| What needs to be done |
Reproduce only what runs from the line containing "# Sloping handrail" to the line containing "ring.append(bm.verts.new(co))" in the records below, inclusive. Keep it exact, and keep the pictures out.

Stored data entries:
==================================================
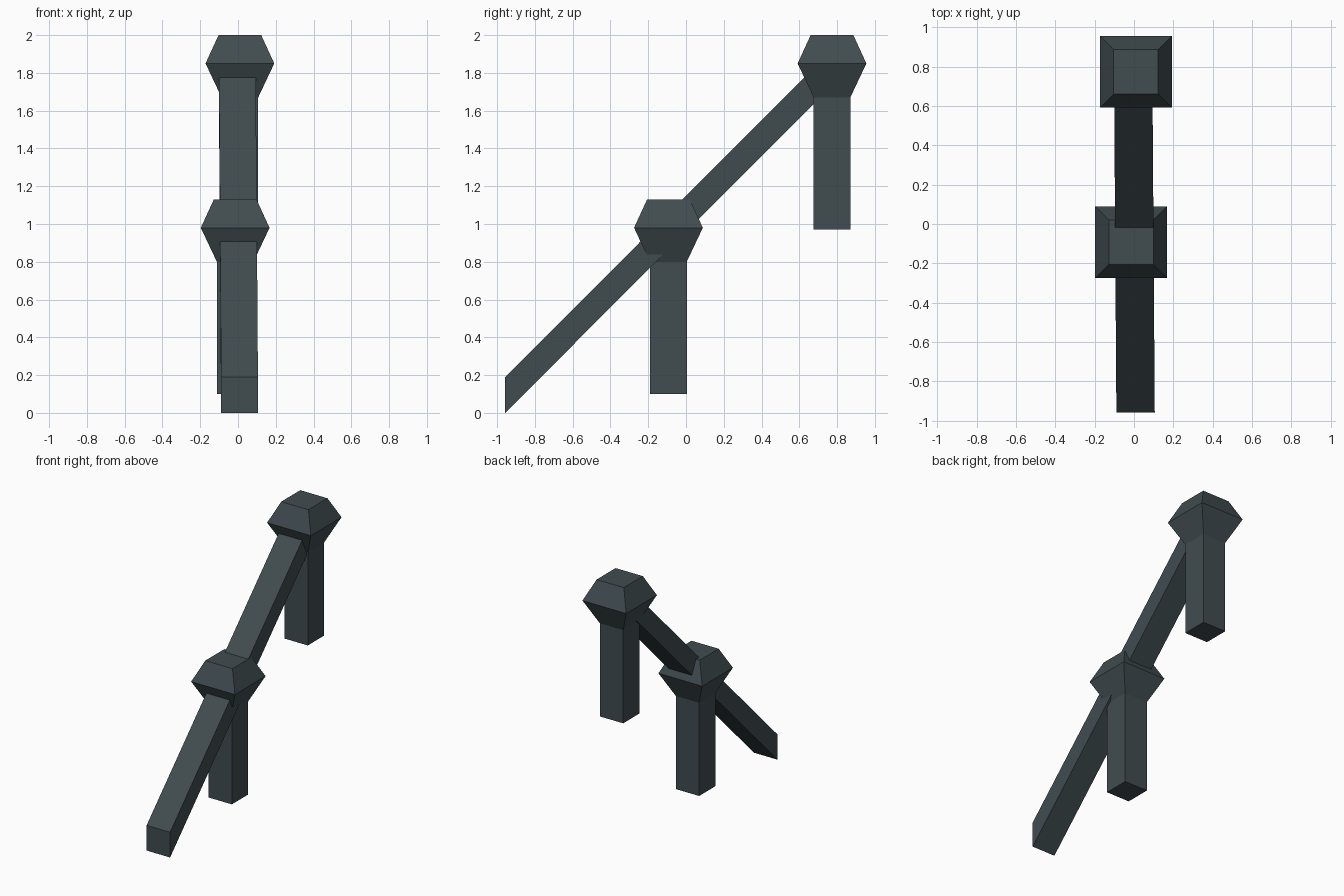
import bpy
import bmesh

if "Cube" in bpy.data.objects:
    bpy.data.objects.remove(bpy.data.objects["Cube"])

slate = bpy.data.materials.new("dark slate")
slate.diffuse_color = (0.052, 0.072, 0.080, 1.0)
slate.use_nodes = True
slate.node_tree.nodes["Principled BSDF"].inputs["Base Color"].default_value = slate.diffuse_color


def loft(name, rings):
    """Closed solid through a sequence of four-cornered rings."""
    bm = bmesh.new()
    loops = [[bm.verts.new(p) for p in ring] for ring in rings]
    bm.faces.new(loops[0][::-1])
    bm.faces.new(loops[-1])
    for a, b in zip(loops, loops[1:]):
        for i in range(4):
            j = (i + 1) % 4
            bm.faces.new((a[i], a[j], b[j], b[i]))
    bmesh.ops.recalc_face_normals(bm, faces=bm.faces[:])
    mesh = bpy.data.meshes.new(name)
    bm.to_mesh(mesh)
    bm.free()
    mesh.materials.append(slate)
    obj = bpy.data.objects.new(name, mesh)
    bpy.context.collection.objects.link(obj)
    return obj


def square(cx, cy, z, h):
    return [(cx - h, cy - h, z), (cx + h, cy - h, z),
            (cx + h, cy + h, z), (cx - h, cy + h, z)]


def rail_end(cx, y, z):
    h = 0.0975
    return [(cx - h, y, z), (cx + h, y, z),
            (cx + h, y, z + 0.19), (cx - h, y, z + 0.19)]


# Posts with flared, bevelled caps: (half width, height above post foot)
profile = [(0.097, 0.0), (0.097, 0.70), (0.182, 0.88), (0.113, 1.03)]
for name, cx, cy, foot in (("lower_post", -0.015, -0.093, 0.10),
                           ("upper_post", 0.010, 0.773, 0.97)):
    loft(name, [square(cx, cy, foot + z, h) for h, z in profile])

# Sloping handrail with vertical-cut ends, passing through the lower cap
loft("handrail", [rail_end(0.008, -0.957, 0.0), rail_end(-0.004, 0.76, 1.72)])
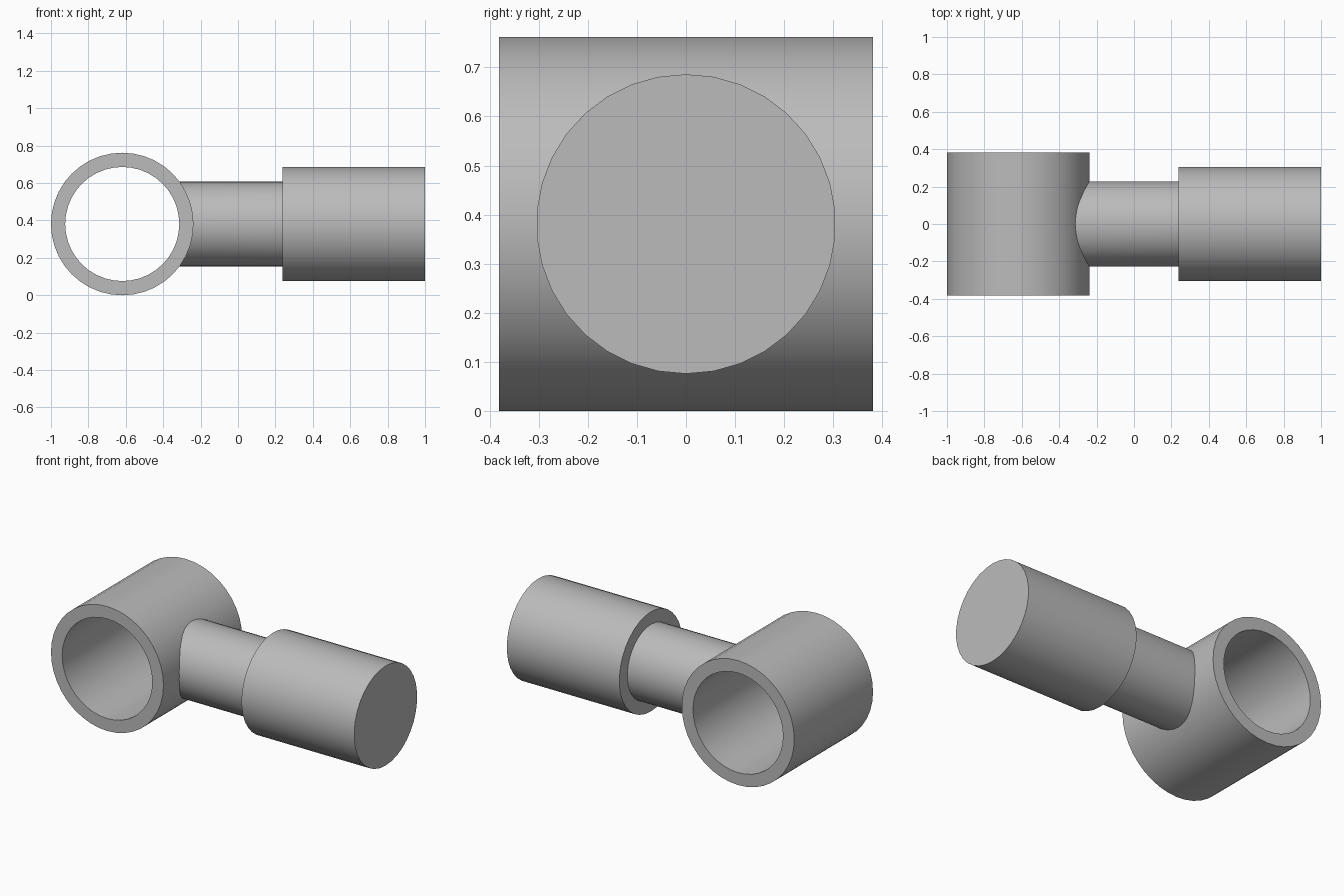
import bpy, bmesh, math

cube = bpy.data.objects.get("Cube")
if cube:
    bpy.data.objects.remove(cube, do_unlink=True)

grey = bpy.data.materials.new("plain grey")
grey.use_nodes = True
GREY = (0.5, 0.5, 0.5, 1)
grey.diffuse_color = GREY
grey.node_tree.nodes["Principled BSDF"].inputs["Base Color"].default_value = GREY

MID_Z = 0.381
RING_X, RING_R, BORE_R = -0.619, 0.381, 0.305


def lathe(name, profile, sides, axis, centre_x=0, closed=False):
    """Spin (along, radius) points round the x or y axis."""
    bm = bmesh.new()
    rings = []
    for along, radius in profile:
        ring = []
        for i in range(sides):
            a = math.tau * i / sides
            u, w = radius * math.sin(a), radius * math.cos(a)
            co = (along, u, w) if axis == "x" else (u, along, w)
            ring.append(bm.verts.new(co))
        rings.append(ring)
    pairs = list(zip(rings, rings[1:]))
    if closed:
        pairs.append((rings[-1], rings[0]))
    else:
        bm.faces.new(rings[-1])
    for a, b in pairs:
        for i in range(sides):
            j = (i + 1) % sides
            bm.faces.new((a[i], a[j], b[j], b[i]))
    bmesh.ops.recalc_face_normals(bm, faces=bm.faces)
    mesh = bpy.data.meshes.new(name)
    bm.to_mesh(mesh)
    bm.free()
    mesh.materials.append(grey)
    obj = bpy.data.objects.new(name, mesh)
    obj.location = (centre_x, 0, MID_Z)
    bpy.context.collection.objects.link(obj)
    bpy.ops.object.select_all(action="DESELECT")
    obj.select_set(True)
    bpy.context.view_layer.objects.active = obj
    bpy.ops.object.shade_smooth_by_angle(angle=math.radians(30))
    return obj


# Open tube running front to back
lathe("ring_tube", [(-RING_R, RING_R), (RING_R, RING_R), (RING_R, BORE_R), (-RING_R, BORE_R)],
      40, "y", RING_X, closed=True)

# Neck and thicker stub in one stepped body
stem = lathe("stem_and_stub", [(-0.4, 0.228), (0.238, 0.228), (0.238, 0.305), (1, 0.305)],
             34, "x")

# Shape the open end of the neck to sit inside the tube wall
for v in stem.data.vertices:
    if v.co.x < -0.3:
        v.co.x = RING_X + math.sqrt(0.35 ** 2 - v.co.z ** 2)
==================================================
| Answer to this problem |
# Sloping handrail with vertical-cut ends, passing through the lower cap
loft("handrail", [rail_end(0.008, -0.957, 0.0), rail_end(-0.004, 0.76, 1.72)])
import bpy, bmesh, math

cube = bpy.data.objects.get("Cube")
if cube:
    bpy.data.objects.remove(cube, do_unlink=True)

grey = bpy.data.materials.new("plain grey")
grey.use_nodes = True
GREY = (0.5, 0.5, 0.5, 1)
grey.diffuse_color = GREY
grey.node_tree.nodes["Principled BSDF"].inputs["Base Color"].default_value = GREY

MID_Z = 0.381
RING_X, RING_R, BORE_R = -0.619, 0.381, 0.305


def lathe(name, profile, sides, axis, centre_x=0, closed=False):
    """Spin (along, radius) points round the x or y axis."""
    bm = bmesh.new()
    rings = []
    for along, radius in profile:
        ring = []
        for i in range(sides):
            a = math.tau * i / sides
            u, w = radius * math.sin(a), radius * math.cos(a)
            co = (along, u, w) if axis == "x" else (u, along, w)
            ring.append(bm.verts.new(co))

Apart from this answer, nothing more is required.